A Guide to the Stereotypical Figures in the Equestrian World:
The Pony Clubber: Someone who attends Pony Club. Typically a rich little brat who thinks they can ride. They are more annoying when they can. They have the $5,000 horse, the $1,000 saddle, and rugs, bridles and boots to match. The other type of Pony Clubber is a teenager who works three jobs and attends school in a desperate attempt to keep their horse, who is a bugger to ride because he's too old to move. But he was all she could afford so she'll have a smile on her face.
The Classical Dressage Queen: Slow, methodical, they believe in the old way of training. Their house is filled with aged, yellow books and are obese from the amount of bookmarks stuffed in them. They will never use something that seems "modern" unless they found proof that something like it was used by the masters.
The Other Sort of Dressage Queen: They don't have grooms. They have servants. They are the very image of a true princess. This is what the rich Pony Clubbers tend to grow into. They're the sort that you would never approach without introduction, and then you would probably be afraid to speak to them unless spoken to first.
The Eventer: You do not mess with these people. They are as close to insane as you will get without actually being insane. They gallop horses over jumps which are huge and if they fall off and break three ribs and dislocate a shoulder they simply get back on and finish the course. And the only quote you will get from them after is "I got three time faults! Argh!" But most of them are experts at riding with one arm in a sling, and they'll never say die.
The Natural Horseman: Is like the Classical Dressage Queen in that they have books everywhere.

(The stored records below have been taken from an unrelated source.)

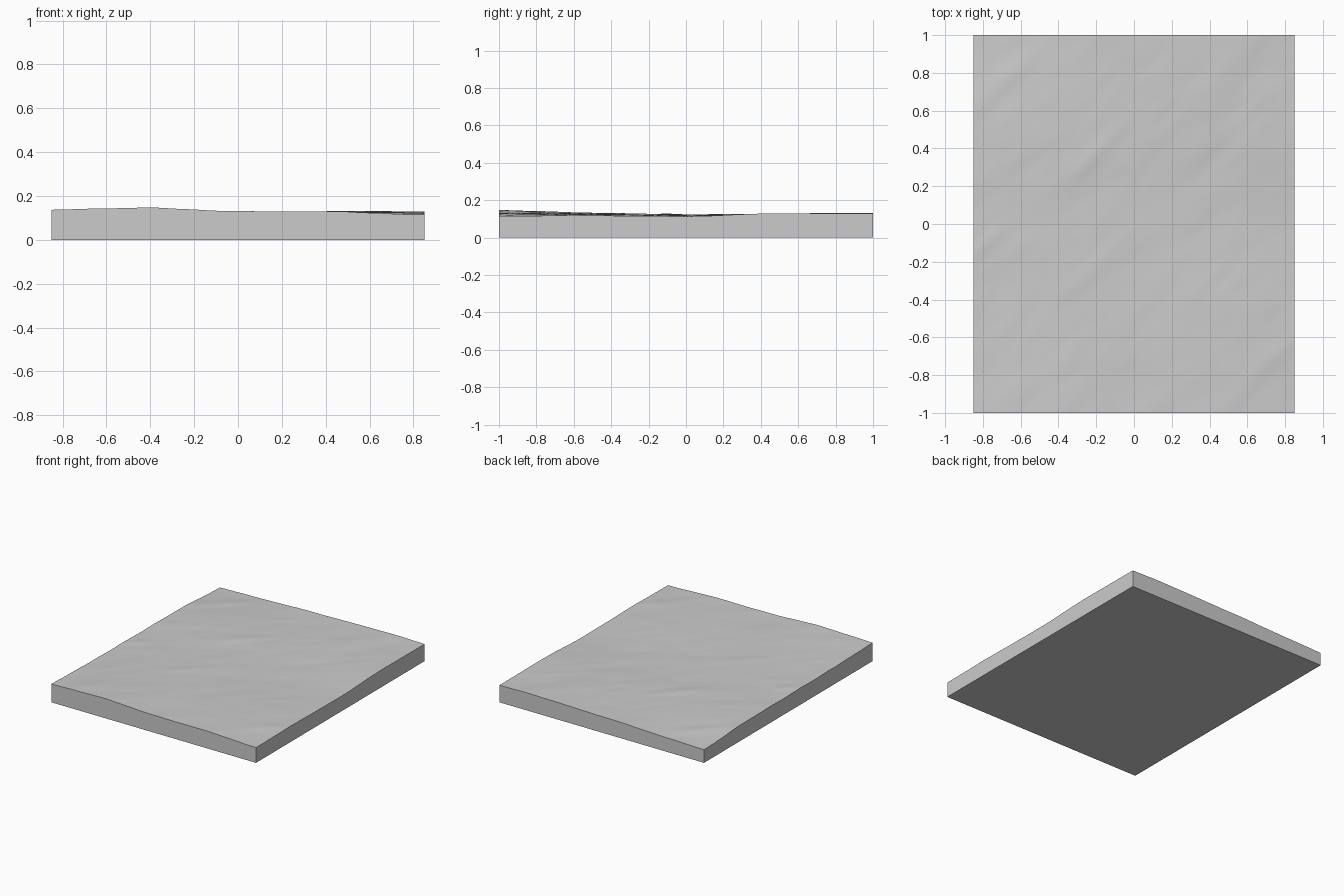
import bpy, bmesh, math
from mathutils import Vector, noise

cube = bpy.data.objects.get("Cube")
if cube:
    bpy.data.objects.remove(cube, do_unlink=True)

HALF_X, HALF_Y = 0.85, 1.0
NX, NY = 102, 120

# Broad heights, rows from front to back, columns from -x to +x
HEIGHTS = [
    [0.137, 0.146, 0.130, 0.129, 0.115],
    [0.127, 0.133, 0.126, 0.126, 0.119],
    [0.123, 0.124, 0.119, 0.117, 0.114],
    [0.120, 0.123, 0.122, 0.126, 0.130],
    [0.098, 0.110, 0.121, 0.128, 0.128],
]

# Diagonal folds: centre x, centre y, half length, half width, height
FOLDS = [
    (-0.22, 0.36, 0.20, 0.05, 0.005),
    (-0.20, -0.22, 0.22, 0.05, 0.003),
    (-0.78, -0.10, 0.14, 0.04, 0.004),
    (-0.68, 0.76, 0.22, 0.05, 0.004),
    (0.45, 0.78, 0.35, 0.07, 0.004),
    (0.72, -0.72, 0.15, 0.05, 0.004),
    (0.40, 0.32, 0.15, 0.06, -0.004),
]


def spline(values, t):
    """Smooth curve through evenly spaced values, t from 0 to 1."""
    last = len(values) - 1
    s = min(max(t, 0), 1) * last
    i = min(int(s), last - 1)
    f = s - i
    a, b, c, d = (values[min(max(i + k, 0), last)] for k in (-1, 0, 1, 2))
    return b + 0.5 * f * (c - a + f * (2*a - 5*b + 4*c - d + f * (3*(b - c) + d - a)))


def height(x, y):
    u, v = (x + HALF_X) / (2 * HALF_X), (y + HALF_Y) / (2 * HALF_Y)
    z = spline([spline(row, u) for row in HEIGHTS], v)
    for cx, cy, length, width, rise in FOLDS:
        along = (x - cx + y - cy) * math.sqrt(0.5)
        across = (x - cx - y + cy) * math.sqrt(0.5)
        z += rise * math.exp(-(along / length) ** 2 - (across / width) ** 2)
    # Fine wrinkles stretched along the diagonal
    p = Vector(((x + y) * 2.2, (x - y) * 4.5, 3.7))
    return z + 0.0025 * noise.noise(p) + 0.0012 * noise.noise(p * 2.3)


stone = bpy.data.materials.new("plain grey")
stone.use_nodes = True
grey = (0.6, 0.6, 0.6, 1)
stone.diffuse_color = grey
stone.node_tree.nodes["Principled BSDF"].inputs["Base Color"].default_value = grey

# Rolling top surface
bm = bmesh.new()
bmesh.ops.create_grid(bm, x_segments=NX, y_segments=NY, size=1)
for v in bm.verts:
    v.co.x *= HALF_X
    v.co.y *= HALF_Y
    v.co.z = height(v.co.x, v.co.y)

# Straight walls down to a flat base
rim = [e for e in bm.edges if e.is_boundary]
walls = bmesh.ops.extrude_edge_only(bm, edges=rim)["geom"]
for v in walls:
    if isinstance(v, bmesh.types.BMVert):
        v.co.z = 0
base_edges = [e for e in walls if isinstance(e, bmesh.types.BMEdge) and e.is_boundary]
bmesh.ops.contextual_create(bm, geom=base_edges)
bmesh.ops.recalc_face_normals(bm, faces=bm.faces)

mesh = bpy.data.meshes.new("terrain_slab")
bm.to_mesh(mesh)
bm.free()
mesh.materials.append(stone)
slab = bpy.data.objects.new("terrain_slab", mesh)
bpy.context.collection.objects.link(slab)

# Smooth top, crisp rim
bpy.ops.object.select_all(action="DESELECT")
slab.select_set(True)
bpy.context.view_layer.objects.active = slab
bpy.ops.object.shade_smooth_by_angle(angle=math.radians(40))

They also use gentle methods, do not use "modern" things like spurs and believe everything comes from short sessions of gentle persuasion.
The Show Jumper: Another grown-up Pony Clubber, but this one has never learnt how not to rely on instructors for help. Still, their horses are generally well bred and they know what they're doing. And they're very good at getting off to re-make a jump after its been knocked down. They've turned it into an art.
The Jockey: Short. Thin. They never eat, but they know how to ride. Balanced precariously atop a mountain of muscle that can reach speeds of 40 miles per hour (64 km/hr), it's as though they are steering a car with nothing more than two easily broken pieces of leather. Jockeys know no fear.
The Cowboy/Stock Rider: These guys know horses in every way the others don't, because they are with their horses all the time. Their horse is the very model of a perfect "bombproof" horse, but you wouldn't put your kid on one, because if they see a cow separated from the herd, they can run like hell. And the rider, somehow, will not come unstuck even after the most violent bust of energy. These people are also female; think of a cowgirl.
The Rodeo Rider: A long arm of the cowboy tradition, they are highly skilled people who are either dead/dying in a week or they'll be in the trade for years to come. Perhaps they are glory seekers, perhaps they romanticize the dust and sweat and danger, but I can say one thing in all confidence: they know how to stay on a horse. (Inserted due to wertperch's suggestion.)
The Pleasure Rider: They dabble in everything, and ride everything, though not always willingly. Born of the spirit of the poor teenage Pony Clubber they can be seen at the dressage, the shows, the hacks and the jumping competitions. They also come from the less serious of the above who get married, settle down and have children.
Note: In Australia about 70% of all horse riders are female, and in the US, 128 in every 100,000 participants in horse racing die.